Senior English major Ben Koch said he and his friends have always talked about auditioning to be a student commencement speaker.
But unfortunately for Koch, he will never receive the opportunity to audition to speak at his own commencement this spring.
This year is the first that student commencement speakers were nominated by executive directors as opposed to years past, when students were able to nominate themselves.
“I found out in weird ways [about the new process,]” Koch said. “I heard through the grapevine that several students were nominated by faculty members and had already gone through several rounds.”
Alan Galsky, vice president for student affairs, asked the executive directors and other team members to nominate students who they believed would be worthy of consideration to be a commencement speaker.
“I and other key administrators strongly felt that one of the highest honors is to be selected to be as a commencement speaker,” Galsky said. “So we handled the nomination process just as we would with any other student award.”
In previous years the commencement committee ran the selection of commencement speakers, and the process was open to any student who wished to apply. Galsky said they changed the process because it is a high honor.
“It was not that the previous process didn’t work,” he said. “We think that it is a higher honor and therefore should be treated in the same respect.”
Koch said he is disappointed that because he was not nominated, he will not be given the chance to speak.
“I have always looked forward to reading a speech, and I wanted to give it a go,” he said. “Auditioning to be a commencement speaker has always been a tradition, but now my chance is gone.”
Koch said it is unfair that this opportunity is now only open to a select number of students.
“I think it goes against what graduation really is,” he said. “I’ve always viewed graduation as something for the students, not just the university. Now not all graduating students have the opportunity to share their feelings and to celebrate the university.”
Galsky said the process has worked so far and he thinks it will be used in the future.
“This is a higher honor and the student nominated and chosen deserves that honor,” he said.
The nomination process consists of three rounds, and the selection committee is leading into its third round with five finalists.
The third round is the final audition, and students have been asked to prepare and present a 5 to 10 minute speech they would use at commencement said Galsky.

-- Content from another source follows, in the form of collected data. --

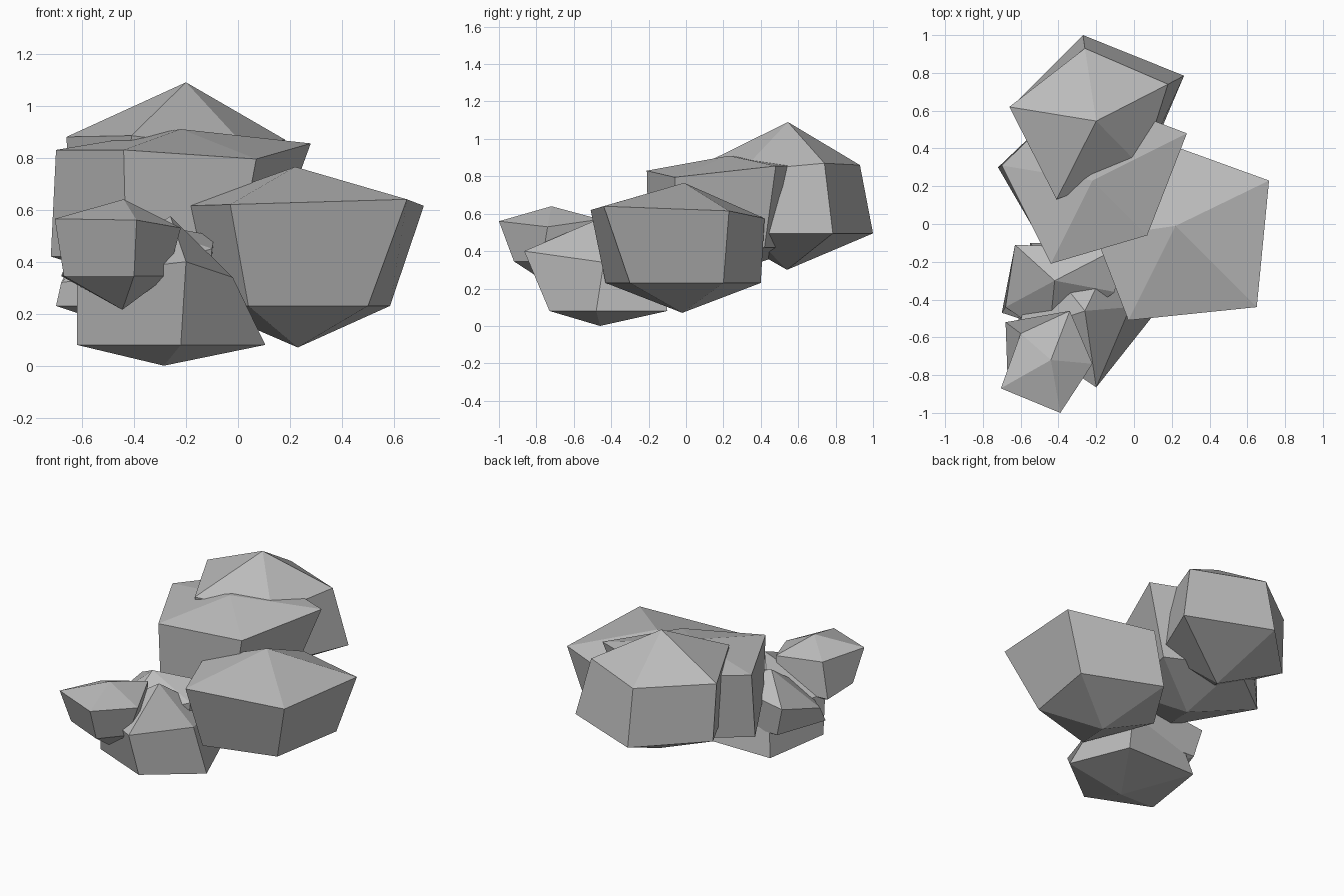
import bpy
import bmesh

# Remove the default object
default_cube = bpy.data.objects.get("Cube")
if default_cube:
    bpy.data.objects.remove(default_cube, do_unlink=True)

# Single stone colour
STONE_COLOUR = (0.5, 0.5, 0.5, 1.0)
stone = bpy.data.materials.new("stone_grey")
stone.use_nodes = True
stone.diffuse_color = STONE_COLOUR
shader = next(n for n in stone.node_tree.nodes if n.type == "BSDF_PRINCIPLED")
shader.inputs["Base Color"].default_value = STONE_COLOUR
shader.inputs["Roughness"].default_value = 0.9


def make_boulder(name, peak, rim, foot, foot_height, base):
    """Five-sided boulder: peak, upper rim, lower foot outline and base point."""
    bm = bmesh.new()
    top = bm.verts.new(peak)
    bottom = bm.verts.new(base)
    upper = [bm.verts.new(corner) for corner in rim]
    lower = [bm.verts.new((x, y, foot_height)) for x, y in foot]
    sides = len(upper)
    for i in range(sides):
        j = (i + 1) % sides
        bm.faces.new((top, upper[i], upper[j]))
        bm.faces.new((upper[i], lower[i], lower[j], upper[j]))
        bm.faces.new((bottom, lower[j], lower[i]))
    bmesh.ops.recalc_face_normals(bm, faces=bm.faces[:])
    mesh = bpy.data.meshes.new(name)
    bm.to_mesh(mesh)
    bm.free()
    mesh.materials.append(stone)
    boulder = bpy.data.objects.new(name, mesh)
    bpy.context.scene.collection.objects.link(boulder)
    return boulder


# Largest boulder on the left flank
make_boulder(
    "large_left_boulder",
    peak=(.22, -.01, .765),
    rim=[(.715, .23, .615), (.19, .42, .575), (-.2, -.07, .615),
         (-.03, -.51, .62), (.65, -.44, .64)],
    foot=[(.585, .2), (.1, .4), (-.14, .02), (.04, -.43), (.5, -.3)],
    foot_height=.23,
    base=(.23, -.02, .07),
)

# Wide boulder in the middle of the pile
make_boulder(
    "middle_boulder",
    peak=(-.22, .23, .91),
    rim=[(.28, .48, .855), (-.3, .7, .86), (-.7, .31, .83),
         (-.44, -.21, .83), (.07, -.06, .795)],
    foot=[(.12, .42), (-.3, .62), (-.72, .3), (-.43, -.2), (0, -.05)],
    foot_height=.42,
    base=(-.25, .2, .27),
)

# Tall boulder at the back
make_boulder(
    "tall_back_boulder",
    peak=(-.2, .545, 1.09),
    rim=[(.18, .74, .87), (-.26, .93, .86), (-.66, .62, .88),
         (-.41, .13, .885), (.04, .3, .83)],
    foot=[(.265, .785), (-.27, 1), (-.64, .63), (-.43, .2), (.08, .35)],
    foot_height=.495,
    base=(-.2, .54, .3),
)

# Low boulder resting on the ground at the front
make_boulder(
    "low_front_boulder",
    peak=(-.26, -.46, .575),
    rim=[(-.02, -.44, .34), (-.1, -.13, .32), (-.5, -.16, .33),
         (-.62, -.58, .35), (-.2, -.865, .4)],
    foot=[(.105, -.48), (-.05, -.1), (-.55, -.1), (-.62, -.56), (-.22, -.73)],
    foot_height=.08,
    base=(-.285, -.46, 0),
)

# Half-buried boulder on the right flank
make_boulder(
    "right_flank_boulder",
    peak=(-.42, -.3, .56),
    rim=[(-.09, -.13, .5), (-.63, -.11, .42), (-.68, -.44, .32),
         (-.45, -.6, .35), (-.1, -.36, .45)],
    foot=[(-.12, -.15), (-.58, -.13), (-.7, -.47), (-.42, -.56), (-.12, -.36)],
    foot_height=.23,
    base=(-.4, -.3, .13),
)

# Small boulder perched at the front right
make_boulder(
    "small_front_boulder",
    peak=(-.44, -.72, .64),
    rim=[(-.22, -.74, .53), (-.34, -.46, .57), (-.6, -.58, .55),
         (-.705, -.87, .565), (-.39, -1, .56)],
    foot=[(-.27, -.77), (-.33, -.5), (-.68, -.52), (-.67, -.8), (-.4, -.92)],
    foot_height=.345,
    base=(-.445, -.72, .215),
)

“I would like to have the process complete with a finalist and alternative speaker chosen by the third week of April,” he said. “It being the second week of April, I would say we are right on the mark.”